=== Action item ===
Find the line containing "grey.name = 'plain grey';" in the entries below. Restate it and each line after it, word for word, up to and including the line containing "between two points".

=== Exercise data ===
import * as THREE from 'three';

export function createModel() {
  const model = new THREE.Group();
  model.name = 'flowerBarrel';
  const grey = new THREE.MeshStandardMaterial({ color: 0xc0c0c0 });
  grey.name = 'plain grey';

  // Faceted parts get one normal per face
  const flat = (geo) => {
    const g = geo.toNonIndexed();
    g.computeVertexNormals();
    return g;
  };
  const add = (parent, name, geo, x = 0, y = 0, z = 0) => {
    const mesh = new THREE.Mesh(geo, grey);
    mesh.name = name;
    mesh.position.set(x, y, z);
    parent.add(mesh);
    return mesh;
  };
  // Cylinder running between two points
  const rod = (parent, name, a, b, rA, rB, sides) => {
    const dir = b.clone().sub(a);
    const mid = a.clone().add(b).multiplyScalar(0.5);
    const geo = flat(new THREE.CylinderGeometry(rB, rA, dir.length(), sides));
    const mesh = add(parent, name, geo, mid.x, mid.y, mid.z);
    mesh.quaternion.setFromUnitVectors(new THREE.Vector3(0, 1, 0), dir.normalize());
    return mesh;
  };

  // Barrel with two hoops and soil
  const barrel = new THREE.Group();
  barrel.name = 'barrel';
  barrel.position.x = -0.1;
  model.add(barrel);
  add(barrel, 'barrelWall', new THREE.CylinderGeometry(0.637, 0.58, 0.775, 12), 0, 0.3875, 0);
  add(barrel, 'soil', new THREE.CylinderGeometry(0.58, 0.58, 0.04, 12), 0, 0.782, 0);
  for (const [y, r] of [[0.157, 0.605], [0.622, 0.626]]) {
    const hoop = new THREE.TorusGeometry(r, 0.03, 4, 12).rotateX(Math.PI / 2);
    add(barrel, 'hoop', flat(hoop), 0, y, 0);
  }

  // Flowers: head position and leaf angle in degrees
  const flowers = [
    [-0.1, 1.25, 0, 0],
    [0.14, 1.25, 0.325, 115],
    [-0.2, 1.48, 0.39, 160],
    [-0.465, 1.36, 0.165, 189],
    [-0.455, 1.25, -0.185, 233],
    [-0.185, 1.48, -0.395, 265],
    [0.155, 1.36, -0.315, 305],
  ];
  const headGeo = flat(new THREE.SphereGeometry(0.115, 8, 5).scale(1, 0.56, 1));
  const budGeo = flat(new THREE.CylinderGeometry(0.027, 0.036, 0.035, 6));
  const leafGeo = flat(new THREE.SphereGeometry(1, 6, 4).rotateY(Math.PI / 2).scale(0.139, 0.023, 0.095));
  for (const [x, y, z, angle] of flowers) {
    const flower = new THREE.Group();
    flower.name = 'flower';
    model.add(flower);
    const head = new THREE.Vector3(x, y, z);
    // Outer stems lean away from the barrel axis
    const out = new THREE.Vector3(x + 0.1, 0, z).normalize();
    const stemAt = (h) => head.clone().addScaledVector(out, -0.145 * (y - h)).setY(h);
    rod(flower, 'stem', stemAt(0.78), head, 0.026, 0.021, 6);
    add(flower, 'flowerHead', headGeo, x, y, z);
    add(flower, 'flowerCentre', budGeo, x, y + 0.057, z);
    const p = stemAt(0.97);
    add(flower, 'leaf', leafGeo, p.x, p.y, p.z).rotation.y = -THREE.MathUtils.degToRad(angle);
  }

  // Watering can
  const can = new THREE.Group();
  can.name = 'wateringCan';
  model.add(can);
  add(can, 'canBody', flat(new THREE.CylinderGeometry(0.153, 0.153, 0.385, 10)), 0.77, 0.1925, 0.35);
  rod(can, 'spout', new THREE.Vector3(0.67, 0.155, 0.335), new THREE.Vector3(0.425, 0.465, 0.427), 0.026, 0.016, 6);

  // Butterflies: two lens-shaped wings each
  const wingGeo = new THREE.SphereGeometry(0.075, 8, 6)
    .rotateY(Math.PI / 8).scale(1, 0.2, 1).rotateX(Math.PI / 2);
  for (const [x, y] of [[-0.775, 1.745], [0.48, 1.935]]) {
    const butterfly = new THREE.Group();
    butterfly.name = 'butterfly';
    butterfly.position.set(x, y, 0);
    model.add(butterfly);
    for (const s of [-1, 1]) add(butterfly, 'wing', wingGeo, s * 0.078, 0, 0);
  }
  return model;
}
==
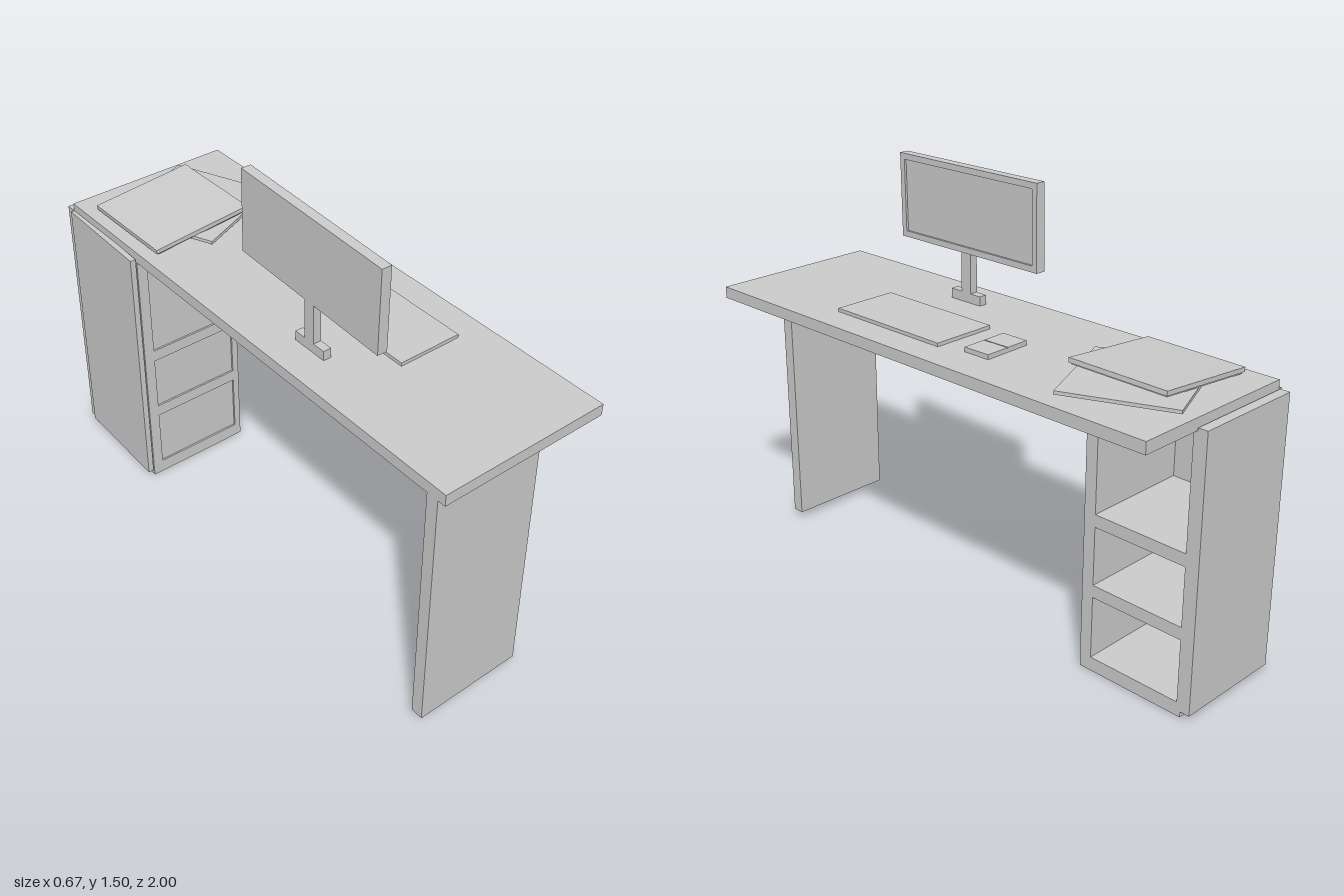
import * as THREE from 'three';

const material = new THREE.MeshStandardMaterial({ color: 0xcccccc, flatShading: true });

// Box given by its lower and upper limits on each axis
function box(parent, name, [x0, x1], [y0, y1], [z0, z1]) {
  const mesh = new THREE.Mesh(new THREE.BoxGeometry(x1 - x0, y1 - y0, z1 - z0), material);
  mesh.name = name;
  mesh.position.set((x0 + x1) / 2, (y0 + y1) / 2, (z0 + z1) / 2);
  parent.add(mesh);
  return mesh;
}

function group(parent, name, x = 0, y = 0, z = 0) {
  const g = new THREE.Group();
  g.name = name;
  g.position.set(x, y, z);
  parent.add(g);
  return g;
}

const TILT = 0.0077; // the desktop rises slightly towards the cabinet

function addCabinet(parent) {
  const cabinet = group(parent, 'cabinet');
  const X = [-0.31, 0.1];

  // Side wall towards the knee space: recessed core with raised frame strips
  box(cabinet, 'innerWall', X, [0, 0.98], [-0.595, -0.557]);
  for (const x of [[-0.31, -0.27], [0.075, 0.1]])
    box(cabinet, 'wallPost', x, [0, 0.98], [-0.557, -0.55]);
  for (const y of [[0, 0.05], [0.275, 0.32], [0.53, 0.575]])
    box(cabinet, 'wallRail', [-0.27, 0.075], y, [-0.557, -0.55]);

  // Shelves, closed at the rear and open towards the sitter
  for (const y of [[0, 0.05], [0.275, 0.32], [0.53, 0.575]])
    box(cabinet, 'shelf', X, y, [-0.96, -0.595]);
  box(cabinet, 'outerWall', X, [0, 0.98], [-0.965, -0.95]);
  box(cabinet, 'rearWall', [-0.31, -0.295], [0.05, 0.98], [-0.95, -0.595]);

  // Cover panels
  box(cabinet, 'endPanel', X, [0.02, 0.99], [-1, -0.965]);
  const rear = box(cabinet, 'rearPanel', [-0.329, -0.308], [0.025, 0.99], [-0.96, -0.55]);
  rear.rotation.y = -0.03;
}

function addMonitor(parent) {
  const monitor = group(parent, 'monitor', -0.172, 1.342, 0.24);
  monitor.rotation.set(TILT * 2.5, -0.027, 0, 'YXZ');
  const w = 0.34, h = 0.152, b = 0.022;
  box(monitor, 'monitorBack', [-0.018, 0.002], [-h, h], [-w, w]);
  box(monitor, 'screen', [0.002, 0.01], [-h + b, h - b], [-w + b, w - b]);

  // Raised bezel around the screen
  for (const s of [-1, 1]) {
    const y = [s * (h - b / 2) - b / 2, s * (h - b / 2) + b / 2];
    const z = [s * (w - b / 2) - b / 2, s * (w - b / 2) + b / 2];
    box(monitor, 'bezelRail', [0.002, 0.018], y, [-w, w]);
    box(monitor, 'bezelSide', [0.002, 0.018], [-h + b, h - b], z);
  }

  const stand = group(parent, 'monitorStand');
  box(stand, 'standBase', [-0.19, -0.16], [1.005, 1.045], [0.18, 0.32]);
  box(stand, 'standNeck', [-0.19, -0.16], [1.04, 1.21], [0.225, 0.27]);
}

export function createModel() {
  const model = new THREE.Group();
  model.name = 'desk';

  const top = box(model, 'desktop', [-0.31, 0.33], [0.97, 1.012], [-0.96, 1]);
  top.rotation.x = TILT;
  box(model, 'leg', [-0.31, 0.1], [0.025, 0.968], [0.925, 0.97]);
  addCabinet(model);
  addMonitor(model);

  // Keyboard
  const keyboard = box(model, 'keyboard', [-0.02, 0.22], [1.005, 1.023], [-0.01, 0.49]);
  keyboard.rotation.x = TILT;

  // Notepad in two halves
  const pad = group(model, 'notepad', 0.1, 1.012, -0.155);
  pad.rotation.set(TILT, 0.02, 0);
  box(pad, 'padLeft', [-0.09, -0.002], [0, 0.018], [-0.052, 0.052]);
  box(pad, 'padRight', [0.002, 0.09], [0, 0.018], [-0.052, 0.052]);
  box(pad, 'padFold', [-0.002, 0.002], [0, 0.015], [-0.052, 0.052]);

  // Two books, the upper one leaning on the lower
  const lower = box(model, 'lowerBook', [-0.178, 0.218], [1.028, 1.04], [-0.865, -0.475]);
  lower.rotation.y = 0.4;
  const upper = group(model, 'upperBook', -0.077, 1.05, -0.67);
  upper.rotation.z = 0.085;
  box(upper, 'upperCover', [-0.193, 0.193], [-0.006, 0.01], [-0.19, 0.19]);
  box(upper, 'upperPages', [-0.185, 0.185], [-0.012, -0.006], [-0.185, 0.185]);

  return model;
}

=== Response area ===
  grey.name = 'plain grey';

  // Faceted parts get one normal per face
  const flat = (geo) => {
    const g = geo.toNonIndexed();
    g.computeVertexNormals();
    return g;
  };
  const add = (parent, name, geo, x = 0, y = 0, z = 0) => {
    const mesh = new THREE.Mesh(geo, grey);
    mesh.name = name;
    mesh.position.set(x, y, z);
    parent.add(mesh);
    return mesh;
  };
  // Cylinder running between two points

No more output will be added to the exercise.